A survey by Opswat has found low levels of best practice around web application security — despite concerns about the rise in malware attacks in the past year.
According to the zero-trust focused security vendor, this means that critical infrastructure industries are vulnerable.
“Eighty-two percent of organisations with web applications that accept file uploads have increased concerns about malware attacks in the last year, but only eight percent implement security best practices,” Opswat said.
The company said that its poll suggested that about a third of organisations that have taken advantage of the convenience of web applications for file uploads do not also scan all file uploads to detect malicious files.
Also, the majority do not “sanitise” file uploads with content disarm reconstruction (CDR) to prevent unknown malware and zero-day attacks, it said, despite rising risk in the hybrid workplace.
Opswat notes that the Open Web Application Security Project (OWASP) nonprofit, which tracks the most common risks for web application security and provides best practices for their mitigation, has identified unrestricted file uploads” as presenting risk.
Files can hide malware that can give attackers direct access to organisational IT, systems, information and data, it points out.

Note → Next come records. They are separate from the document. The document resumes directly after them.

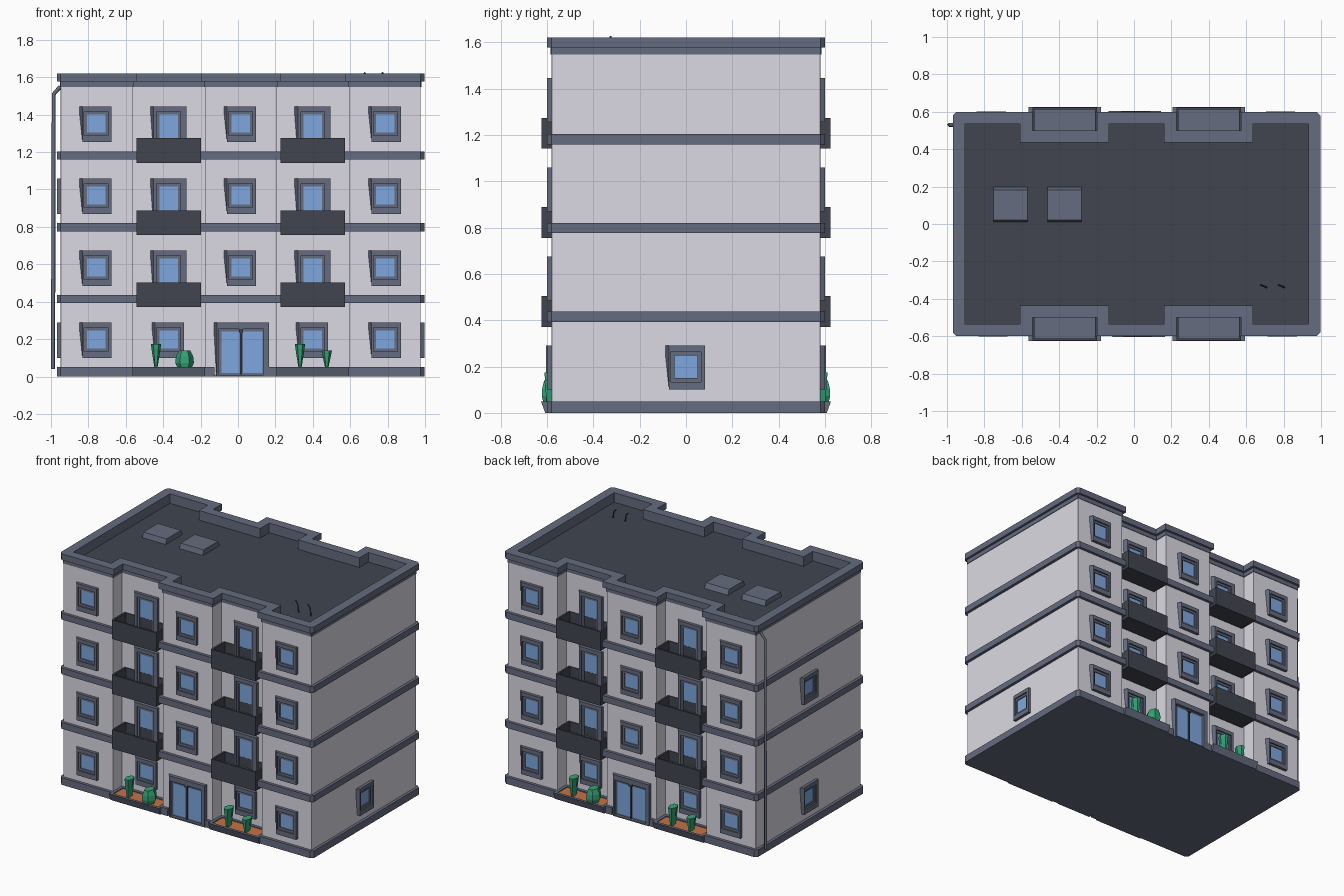
import bpy, bmesh, math
from mathutils import Matrix, Vector

old = bpy.data.objects.get("Cube")
if old:
    bpy.data.objects.remove(old)


def material(name, rgb):
    m = bpy.data.materials.new(name)
    m.use_nodes = True
    m.diffuse_color = (*rgb, 1)
    m.node_tree.nodes["Principled BSDF"].inputs["Base Color"].default_value = (*rgb, 1)
    return m


WALL = material("pale plaster", (0.71, 0.7, 0.77))
TRIM = material("slate trim", (0.13, 0.15, 0.215))
DARK = material("dark grey", (0.052, 0.06, 0.078))
GLASS = material("blue glass", (0.21, 0.39, 0.74))
LEAF = material("leaf green", (0.035, 0.36, 0.18))
SOIL = material("terracotta soil", (0.56, 0.17, 0.06))

CX, HX, HY = 0.0145, 0.9625, 0.58       # centre and half sizes of the walls
BAY, BAY_HALF, BAY_DEEP = 0.385, 0.193, 0.1
PITCH, FIRST = 0.385, 0.197             # storey height, first window centre
BAND = 0.02                             # how far the trim stands out
DECK = 1.553                            # roof surface


def skin(name, loops, mat, frame=Matrix(), cyclic=False, top=None):
    """Bridge successive (outline, height) loops into one mesh."""
    bm = bmesh.new()
    rows = [[bm.verts.new(frame @ Vector((u, v, w))) for u, v in pts] for pts, w in loops]
    n = len(rows[0])
    pairs = list(zip(rows, rows[1:])) + ([(rows[-1], rows[0])] if cyclic else [])
    for a, b in pairs:
        for i in range(n):
            j = (i + 1) % n
            bm.faces.new((a[i], a[j], b[j], b[i]))
    if not cyclic:
        bm.faces.new(rows[0][::-1])
        last = bm.faces.new(rows[-1])
        last.material_index = 1 if top else 0
    bmesh.ops.recalc_face_normals(bm, faces=bm.faces)
    me = bpy.data.meshes.new(name)
    bm.to_mesh(me)
    bm.free()
    me.materials.append(mat)
    if top:
        me.materials.append(top)
    ob = bpy.data.objects.new(name, me)
    bpy.context.collection.objects.link(ob)


def rect(u0, u1, v0, v1):
    return [(u0, v0), (u1, v0), (u1, v1), (u0, v1)]


def slab(name, outline, w0, w1, mat, frame=Matrix(), top=None):
    skin(name, [(outline, w0), (outline, w1)], mat, frame, top=top)


def ring(name, outer, inner, w0, w1, mat, frame=Matrix(), foot=None):
    skin(name, [(foot or outer, w0), (outer, w1), (inner, w1), (inner, w0)],
         mat, frame, cyclic=True)


def rod(name, points, radius, mat):
    cu = bpy.data.curves.new(name, "CURVE")
    cu.dimensions = "3D"
    cu.bevel_depth, cu.bevel_resolution, cu.use_fill_caps = radius, 0, True
    sp = cu.splines.new("POLY")
    sp.points.add(len(points) - 1)
    for p, co in zip(sp.points, points):
        p.co = (*co, 1)
    cu.materials.append(mat)
    ob = bpy.data.objects.new(name, cu)
    bpy.context.collection.objects.link(ob)


BAYS = [(-BAY, BAY_HALF, BAY_DEEP), (BAY, BAY_HALF, BAY_DEEP)]


def footprint(off, notches=BAYS):
    """Building outline grown by off, recessed on the long sides, trim corners cut."""
    x, y, cut = HX + off, HY + off, max(off, 0.001)
    half = [(-x, -y + cut), (-x + cut, -y)]
    for c, h, d in sorted(notches):
        l, r = c - h + off, c + h - off
        half += [(l, -y), (l, -y + d), (r, -y + d), (r, -y)]
    half += [(x - cut, -y), (x, -y + cut)]
    return [(CX + a, b) for a, b in half] + [(CX - a, -b) for a, b in half]


# Main body, base and storey bands
slab("walls", footprint(0), 0.01, DECK, WALL, top=DARK)
slab("base", footprint(BAND, BAYS + [(0, 0.16, BAND)]), 0, 0.05, TRIM)
for k in range(3):
    z = 0.393 + k * PITCH * 0.995
    ring(f"storey_band_{k + 1}", footprint(BAND), footprint(-0.01), z, z + 0.044, TRIM)

# Parapet around the roof
ring("parapet_frieze", footprint(0.004), footprint(-0.045), 1.547, 1.58, TRIM)
ring("parapet_cap", footprint(BAND), footprint(-0.045), 1.577, 1.62, TRIM)

# Roof vents, aerials and downpipe
for k, x in enumerate((-0.66, -0.372)):
    skin(f"roof_vent_{k + 1}", [(rect(x - 0.092, x + 0.092, 0.01, 0.2), DECK - 0.005),
                                (rect(x - 0.09, x + 0.09, 0.022, 0.182), DECK + 0.035)], TRIM)
for k, x in enumerate((0.675, 0.77)):
    rod(f"aerial_{k + 1}", [(x + 0.035, -0.34, DECK - 0.01), (x + 0.025, -0.335, 1.6),
                            (x, -0.325, 1.625)], 0.005, DARK)
rod("downpipe", [(-0.989, 0.53, 0.04), (-0.985, 0.53, 1.51), (-0.95, 0.53, 1.55)], 0.011, TRIM)


def facade(angle, u, dist, z):
    """Frame on a wall: u to the right, v up, w outwards."""
    base = Matrix(((1, 0, 0, u), (0, 0, -1, -dist), (0, 1, 0, z), (0, 0, 0, 1)))
    return Matrix.Translation((CX, 0, 0)) @ Matrix.Rotation(angle, 4, "Z") @ base


def window(name, fr, left=-0.073, right=0.083, low=-0.097, sill=-0.047):
    """Framed pane whose left cheek splays out towards the top."""
    v1 = 0.093
    foot = [(left, low), (right, low), (right, v1), (left - 0.02, v1)]
    hole = rect(-0.064, 0.064, sill - 0.016, 0.066)
    ring(name + "_frame", rect(left, right, low, v1), hole, -0.005, 0.021, TRIM, fr, foot)
    pane = rect(-0.05, 0.05, sill, 0.05)
    ring(name + "_sash", hole, pane, -0.005, 0.011, TRIM, fr)
    slab(name + "_glass", pane, -0.005, 0.004, GLASS, fr)


def plant(name, fr, u, radii, height):
    """Faceted shrub from stacked six-sided rings, deeper than it is wide."""
    loops = []
    for i, r in enumerate(radii):
        ring_pts = [(u + r * math.cos(a * math.pi / 3),
                     -0.575 + (0.6 * r + 0.025) * math.sin(a * math.pi / 3)) for a in range(6)]
        loops.append((ring_pts, height * i / (len(radii) - 1)))
    skin(name, loops, LEAF, fr)


CONE, BUSH = (0.007, 0.018, 0.028), (0.034, 0.05, 0.046, 0.03)
INNER = HY - BAY_DEEP

for side, ang in (("front", 0), ("back", math.pi)):
    for floor in range(4):
        z = FIRST + floor * PITCH
        for k, u in enumerate((-0.773, 0, 0.773)):
            if k != 1 or floor:
                window(f"{side}_window_{floor + 1}_{k + 1}", facade(ang, u, HY, z))
        for k, u in enumerate((-BAY, BAY)):
            fr = facade(ang, u, INNER, z)
            if floor == 0:
                window(f"{side}_bay_window_{k + 1}", fr)
                continue
            # Balcony door and hollow balcony
            tag = f"{floor + 1}_{k + 1}"
            window(f"{side}_balcony_door_{tag}", fr, -0.08, 0.095, -0.17, -0.145)
            plan = facade(ang, u, 0, z - 0.211) @ Matrix.Rotation(-math.pi / 2, 4, "X")
            y0, y1 = -0.623, -INNER + 0.005
            ring(f"{side}_balcony_rail_{tag}", rect(-0.173, 0.173, y0, y1),
                 rect(-0.161, 0.161, y0 + 0.012, y1 - 0.01), 0, 0.133, DARK, plan)
            slab(f"{side}_balcony_floor_{tag}", rect(-0.165, 0.165, y0 + 0.005, y1),
                 0.001, 0.03, DARK, plan, top=TRIM)

    # Planters with shrubs
    for k, u in enumerate((-BAY, BAY)):
        plan = facade(ang, u, 0, 0) @ Matrix.Rotation(-math.pi / 2, 4, "X")
        h = BAY_HALF
        ring(f"{side}_planter_{k + 1}", rect(-h, h, -0.626, -0.475),
             rect(-h + 0.02, h - 0.02, -0.606, -0.485), 0, 0.05, TRIM, plan,
             foot=rect(-h, h, -0.608, -0.475))
        slab(f"{side}_planter_soil_{k + 1}", rect(-h + 0.01, h - 0.01, -0.605, -0.478),
             0, 0.044, TRIM, plan, top=SOIL)
        lift = plan @ Matrix.Translation((0, 0, 0.04))
        plant(f"{side}_tall_shrub_{k + 1}", lift, -0.068, CONE, 0.135)
        if k == 0:
            plant(f"{side}_round_shrub", lift, 0.085, BUSH, 0.1)
        else:
            plant(f"{side}_small_shrub", lift, 0.075, CONE, 0.1)

    # Double entrance door
    fr = facade(ang, 0, HY, 0)
    hole = rect(-0.118, 0.122, 0.008, 0.255)
    ring(f"{side}_entrance_frame", rect(-0.128, 0.15, 0, 0.29), hole, -0.005, 0.025, TRIM, fr,
         foot=[(-0.13, 0), (0.15, 0), (0.15, 0.29), (-0.146, 0.29)])
    slab(f"{side}_entrance_leaves", hole, -0.005, 0.005, TRIM, fr)
    for k, (a, b) in enumerate(((-0.104, -0.007), (0.011, 0.116))):
        slab(f"{side}_entrance_glass_{k + 1}", rect(a, b, 0.02, 0.24), 0.004, 0.009, GLASS, fr)
    slab(f"{side}_entrance_post", rect(-0.003, 0.006, 0.01, 0.255), 0.004, 0.016, DARK, fr)
    slab(f"{side}_entrance_closer", rect(-0.01, 0.013, 0.235, 0.255), 0.004, 0.02, DARK, fr)

# Windows on the short sides
window("left_side_window", facade(math.pi / 2, 0, HX, FIRST))
for k in (0, 2):
    window(f"right_side_window_{k + 1}", facade(-math.pi / 2, 0, HX, FIRST + k * PITCH))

Other findings from Opswat’s survey include that 49% of critical infrastructure industries were extremely concerned about the risks of file uploading, compared to 36% of other industries.
“Loss of revenue and reputational damage are top concerns in the event of an attack. Two-thirds of organisations [that we surveyed] with a web application for file uploads are concerned about reputational damage or a loss in business or revenue related to unsecure file uploads,” the company said.
“Organisations aren’t following best practices, they aren’t using comprehensive anti-virus technology effectively, and most are not using CDR technology to prevent known and unknown attacks.”